My grandparents got around by horse and wagon but were ultimately all seasoned airline passengers. Despite their rural upbringing, both my grandmothers were college graduates and my granddad, with only an eighth grade education, began a very successful oilfield business. In fact, my nameless grandmother ultimately made a name for herself. The Mattie Logsdon Memorial Library in Ada also houses the Ada Historical and Genealogical Library. Her painstaking family research, decades before computers, placed her Cherry ancestors in this country in the early 1600s, providing documentation for her inclusion in the Daughters of the American Revolution. In fact, my Krumme ancestors were also in this nation before the American Revolution. So it makes sense that these restless ancestors continued to move westward into the next new territory finally bringing them to Oklahoma.

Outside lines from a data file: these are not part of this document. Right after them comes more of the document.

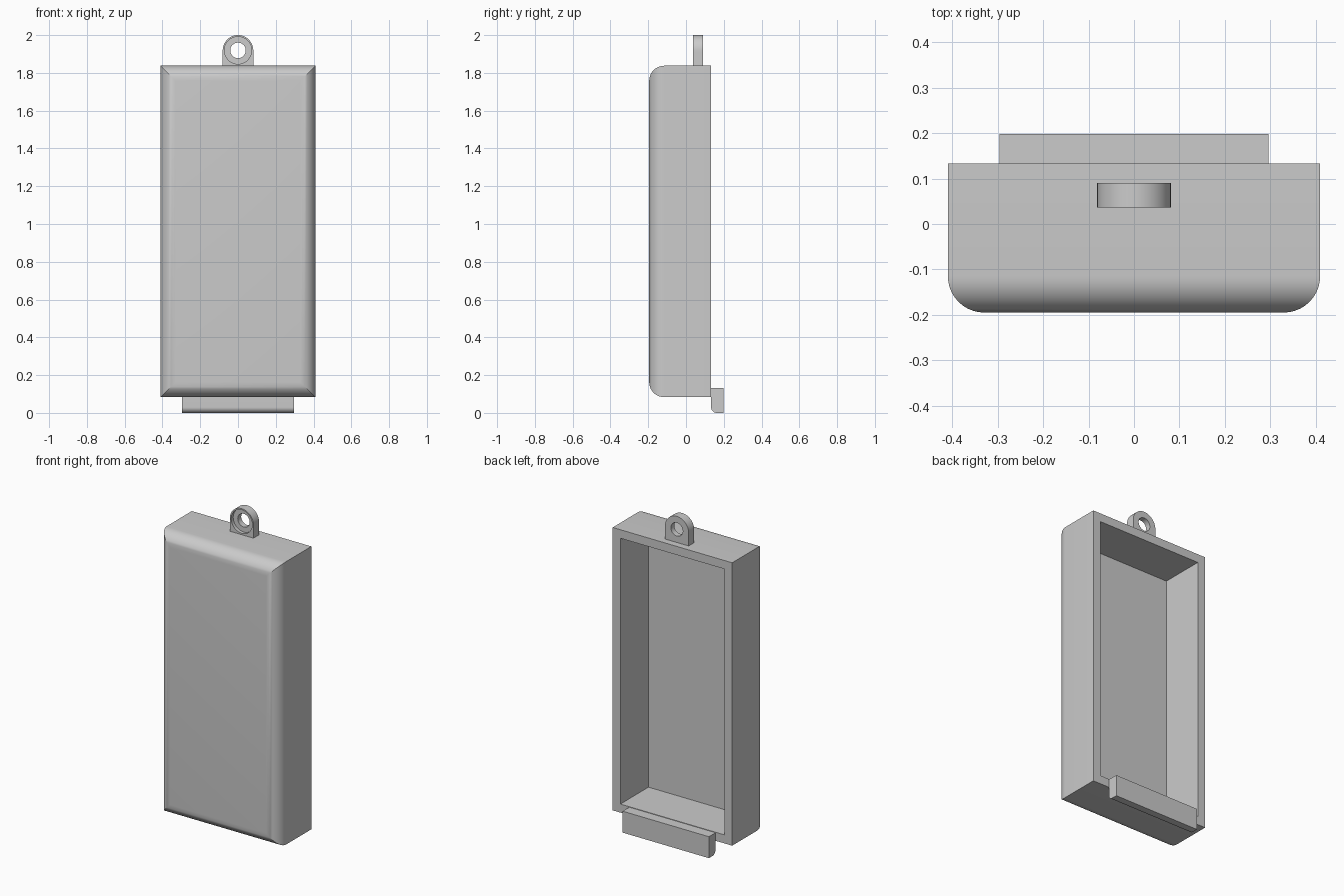
import bpy
import bmesh
from math import sin, cos, pi, radians

if "Cube" in bpy.data.objects:
    bpy.data.objects.remove(bpy.data.objects["Cube"], do_unlink=True)

grey = bpy.data.materials.new("plain grey")
grey.use_nodes = True
colour = (0.6, 0.6, 0.6, 1)
grey.diffuse_color = colour
grey.node_tree.nodes["Principled BSDF"].inputs["Base Color"].default_value = colour


def loft(name, rings, closed=False):
    """Skin a list of equal point rings; cap the ends or join them up."""
    bm = bmesh.new()
    loops = [[bm.verts.new(p) for p in ring] for ring in rings]
    pairs = list(zip(loops, loops[1:]))
    if closed:
        pairs.append((loops[-1], loops[0]))
    else:
        bm.faces.new(loops[0])
        bm.faces.new(loops[-1])
    for a, b in pairs:
        for i in range(len(a)):
            j = (i + 1) % len(a)
            bm.faces.new((a[i], a[j], b[j], b[i]))
    bmesh.ops.recalc_face_normals(bm, faces=bm.faces)
    mesh = bpy.data.meshes.new(name)
    bm.to_mesh(mesh)
    bm.free()
    mesh.materials.append(grey)
    obj = bpy.data.objects.new(name, mesh)
    bpy.context.collection.objects.link(obj)
    bpy.ops.object.select_all(action="DESELECT")
    obj.select_set(True)
    bpy.context.view_layer.objects.active = obj
    bpy.ops.object.shade_smooth_by_angle(angle=radians(30))
    return obj


# Case: rounded front edges with mitred corners, hollow from the back
HALF_W, BOTTOM, TOP = 0.41, 0.083, 1.838
FRONT, BACK, ROUND, WALL = -0.195, 0.133, 0.08, 0.053


def rect(inset, y):
    x, lo, hi = HALF_W - inset, BOTTOM + inset, TOP - inset
    return [(-x, y, lo), (x, y, lo), (x, y, hi), (-x, y, hi)]


steps = 10
angles = [i * pi / 2 / steps for i in range(steps + 1)]
case = [rect(ROUND * (1 - sin(a)), FRONT + ROUND * (1 - cos(a))) for a in angles]
case += [rect(0, BACK), rect(WALL, BACK), rect(WALL, FRONT + WALL)]
loft("case", case)

# Clip behind the lower edge, rounded on its lower front edge
CLIP_BACK, CLIP_TOP, CLIP_ROUND = 0.198, BOTTOM + 0.05, 0.03
profile = [(CLIP_BACK, 0), (CLIP_BACK, CLIP_TOP), (BACK, CLIP_TOP)]
profile += [(BACK + CLIP_ROUND * (1 - cos(a)), CLIP_ROUND * (1 - sin(a))) for a in angles]
loft("lower_clip", [[(x, y, z) for y, z in profile] for x in (-0.296, 0.296)])

# Hanging loop: arched tab with a hole and a wider recess at the front
LOOP_R, LOOP_Z, SIDES = 0.081, 1.919, 64
LOOP_FRONT, LOOP_BACK, RECESS = 0.036, 0.09, 0.056


def ring(radius, y, arched=False):
    points = []
    for i in range(SIDES):
        a = 2 * pi * i / SIDES
        c, s = cos(a), sin(a)
        # The lower half of the arched outline is square
        k = radius / max(abs(c), abs(s)) if arched and s < 0 else radius
        points.append((k * c, y, LOOP_Z + k * s))
    return points


loft("hanging_loop", [
    ring(LOOP_R, LOOP_FRONT, True), ring(LOOP_R, LOOP_BACK, True),
    ring(0.041, LOOP_BACK), ring(0.041, RECESS),
    ring(0.072, RECESS), ring(0.072, LOOP_FRONT),
], closed=True)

In 1988, the Oklahoma Genealogical Society established the First Families of the Twin Territories association to celebrate early settlers like my grandparents and their families. And while some historical groups focus on European lineages, First Families embraces the heritage of everyone who was part of this state’s history and encourages membership of anyone who can prove they are a direct descendant of an early pioneer or Native American family. With one grandmother born in Oklahoma Territory, another born in the Creek Nation, and my grandfather born in the Choctaw Nation, I’m fortunate to be a First Families member times three.